The refinance share for all loans closed to millennial homeowners in February was 34%, which is tied for the highest share since Ellie Mae [1]began tracking this data in 2016. 

Conventional loans represented 75% of all loans closed by this group for the month. The refinance share rose to 41% as average rates for this loan type fell to 3.86% from 3.98%. 

The Ellie Mae Millennial Tracker now divides millennials into two groups—older millennials (between 30 and 40-years-old) and younger millennials (between 21 and 29-years-old). Older millennials accounted for 41% of all loans closed for millennials, compared to just 18% for younger millennials. 

Younger millennials saw their average interest rate on all loans fall to 3.83% from 3.9% month-over-month. The average rates for older millennials fell monthly to 3.85% from 3.95%. 

“Economic impacts due to coronavirus (COVID-19) played a role in lowering interest rates in February and millennial homeowners were quick to take advantage and refinance their mortgages,” said Joe Tyrrell, Chief Operating Officer at Ellie Mae. “While rates are currently favorable for consumers, we’re closely monitoring how COVID-19, and the resulting rate cut from the Federal Reserve, will impact every step of the homebuying and refinancing process and, in turn, the mortgage finance industry. Lenders who have invested in the requisite technology will be better positioned to work with buyers and owners who are increasingly interested in taking these processes virtual.”

Ellie Mae also found the time-to-close for refinances dropped 12 days month-over-month, decreasing to 38 days from 50 days. Times to close on all loans by millennials in February dropped from 47 days to 41 days, on average. 

Refinances may continue to grow as Freddie Mac [2]reported that the average 30-year fixed-rate mortgage dropped to 3.33% for the week ending on April 2. 

“Mortgage rates have drifted down for two weeks in a row and that drop reflects improvements in market liquidity and sentiment,” said Sam Khater, Freddie Mac’s Chief Economist. “While the market has stabilized relative to prior weeks, homebuyer demand has declined in response to current economic conditions. The good news is that the pending economic stimulus is on the way and will provide support for both consumers and businesses.”

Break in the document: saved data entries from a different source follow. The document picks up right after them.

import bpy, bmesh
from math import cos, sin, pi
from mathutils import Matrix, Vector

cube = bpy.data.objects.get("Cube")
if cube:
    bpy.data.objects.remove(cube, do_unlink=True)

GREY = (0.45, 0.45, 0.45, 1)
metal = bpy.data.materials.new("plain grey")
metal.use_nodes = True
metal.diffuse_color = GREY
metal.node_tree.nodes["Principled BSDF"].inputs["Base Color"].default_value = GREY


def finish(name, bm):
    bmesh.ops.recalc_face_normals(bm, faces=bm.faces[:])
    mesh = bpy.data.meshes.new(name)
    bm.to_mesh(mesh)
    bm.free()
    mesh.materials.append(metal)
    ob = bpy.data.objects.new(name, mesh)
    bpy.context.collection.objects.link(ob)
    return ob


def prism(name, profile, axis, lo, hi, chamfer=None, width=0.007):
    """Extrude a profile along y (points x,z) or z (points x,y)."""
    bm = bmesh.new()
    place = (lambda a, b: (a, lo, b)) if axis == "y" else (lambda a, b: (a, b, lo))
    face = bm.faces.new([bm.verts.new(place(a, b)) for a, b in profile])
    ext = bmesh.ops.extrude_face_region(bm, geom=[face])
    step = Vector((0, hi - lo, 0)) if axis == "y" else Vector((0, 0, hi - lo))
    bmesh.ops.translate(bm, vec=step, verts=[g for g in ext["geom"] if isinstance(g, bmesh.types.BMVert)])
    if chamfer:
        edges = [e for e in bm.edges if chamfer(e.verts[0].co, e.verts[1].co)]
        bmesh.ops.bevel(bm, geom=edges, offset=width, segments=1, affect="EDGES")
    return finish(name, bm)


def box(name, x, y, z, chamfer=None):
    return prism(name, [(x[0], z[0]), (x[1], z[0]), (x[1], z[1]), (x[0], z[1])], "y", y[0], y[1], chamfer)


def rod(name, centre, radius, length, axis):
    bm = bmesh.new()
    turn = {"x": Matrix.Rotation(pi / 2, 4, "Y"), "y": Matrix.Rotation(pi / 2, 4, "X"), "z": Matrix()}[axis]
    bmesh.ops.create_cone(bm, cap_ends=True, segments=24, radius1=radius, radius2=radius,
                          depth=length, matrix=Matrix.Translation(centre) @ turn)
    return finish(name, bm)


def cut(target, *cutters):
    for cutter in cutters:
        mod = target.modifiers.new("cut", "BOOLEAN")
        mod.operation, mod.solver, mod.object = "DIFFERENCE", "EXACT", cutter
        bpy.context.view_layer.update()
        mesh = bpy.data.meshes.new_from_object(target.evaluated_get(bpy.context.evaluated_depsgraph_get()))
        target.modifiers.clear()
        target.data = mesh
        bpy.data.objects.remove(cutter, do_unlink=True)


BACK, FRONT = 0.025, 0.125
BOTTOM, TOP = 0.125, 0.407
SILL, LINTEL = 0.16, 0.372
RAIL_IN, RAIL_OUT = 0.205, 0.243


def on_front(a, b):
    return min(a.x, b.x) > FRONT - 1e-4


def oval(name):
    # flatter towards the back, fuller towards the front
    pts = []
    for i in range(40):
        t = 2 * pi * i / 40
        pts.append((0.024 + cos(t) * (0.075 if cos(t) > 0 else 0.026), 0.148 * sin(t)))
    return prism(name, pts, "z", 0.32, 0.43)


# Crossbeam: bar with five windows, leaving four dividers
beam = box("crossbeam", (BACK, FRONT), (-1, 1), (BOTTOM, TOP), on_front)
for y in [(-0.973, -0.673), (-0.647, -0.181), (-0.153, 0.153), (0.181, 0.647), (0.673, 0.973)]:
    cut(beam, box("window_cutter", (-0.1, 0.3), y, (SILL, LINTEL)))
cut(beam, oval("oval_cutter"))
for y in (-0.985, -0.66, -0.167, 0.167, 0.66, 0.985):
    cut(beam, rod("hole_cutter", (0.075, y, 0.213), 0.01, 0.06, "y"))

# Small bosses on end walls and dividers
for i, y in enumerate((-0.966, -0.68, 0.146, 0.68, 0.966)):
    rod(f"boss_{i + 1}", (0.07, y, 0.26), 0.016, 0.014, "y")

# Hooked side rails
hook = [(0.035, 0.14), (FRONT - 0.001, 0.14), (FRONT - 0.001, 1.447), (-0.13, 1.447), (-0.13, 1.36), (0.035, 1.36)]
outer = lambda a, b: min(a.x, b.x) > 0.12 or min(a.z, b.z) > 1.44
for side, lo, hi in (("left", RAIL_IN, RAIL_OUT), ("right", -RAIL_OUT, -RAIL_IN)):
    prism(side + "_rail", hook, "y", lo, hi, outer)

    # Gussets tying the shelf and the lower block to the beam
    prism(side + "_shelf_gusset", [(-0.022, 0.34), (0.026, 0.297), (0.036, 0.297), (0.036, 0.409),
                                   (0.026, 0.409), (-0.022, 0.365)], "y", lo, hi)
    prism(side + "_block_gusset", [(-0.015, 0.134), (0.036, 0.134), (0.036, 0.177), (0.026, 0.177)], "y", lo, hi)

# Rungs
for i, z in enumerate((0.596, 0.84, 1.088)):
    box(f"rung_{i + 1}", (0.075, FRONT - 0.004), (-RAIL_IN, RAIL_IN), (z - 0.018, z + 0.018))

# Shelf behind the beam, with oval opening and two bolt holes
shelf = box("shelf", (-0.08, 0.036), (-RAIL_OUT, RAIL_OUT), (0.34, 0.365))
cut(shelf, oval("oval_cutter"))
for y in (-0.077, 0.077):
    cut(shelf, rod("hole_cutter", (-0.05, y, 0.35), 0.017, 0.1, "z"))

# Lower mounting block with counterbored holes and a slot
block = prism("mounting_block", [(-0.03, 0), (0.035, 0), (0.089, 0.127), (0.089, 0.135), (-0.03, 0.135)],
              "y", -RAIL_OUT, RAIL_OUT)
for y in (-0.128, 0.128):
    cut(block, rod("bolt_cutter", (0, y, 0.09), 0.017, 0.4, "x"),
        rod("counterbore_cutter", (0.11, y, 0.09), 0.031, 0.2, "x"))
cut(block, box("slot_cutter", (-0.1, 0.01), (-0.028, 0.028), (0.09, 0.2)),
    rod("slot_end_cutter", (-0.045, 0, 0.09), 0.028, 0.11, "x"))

The prior weeks’ average was 3.50% and last year it was 4.08%.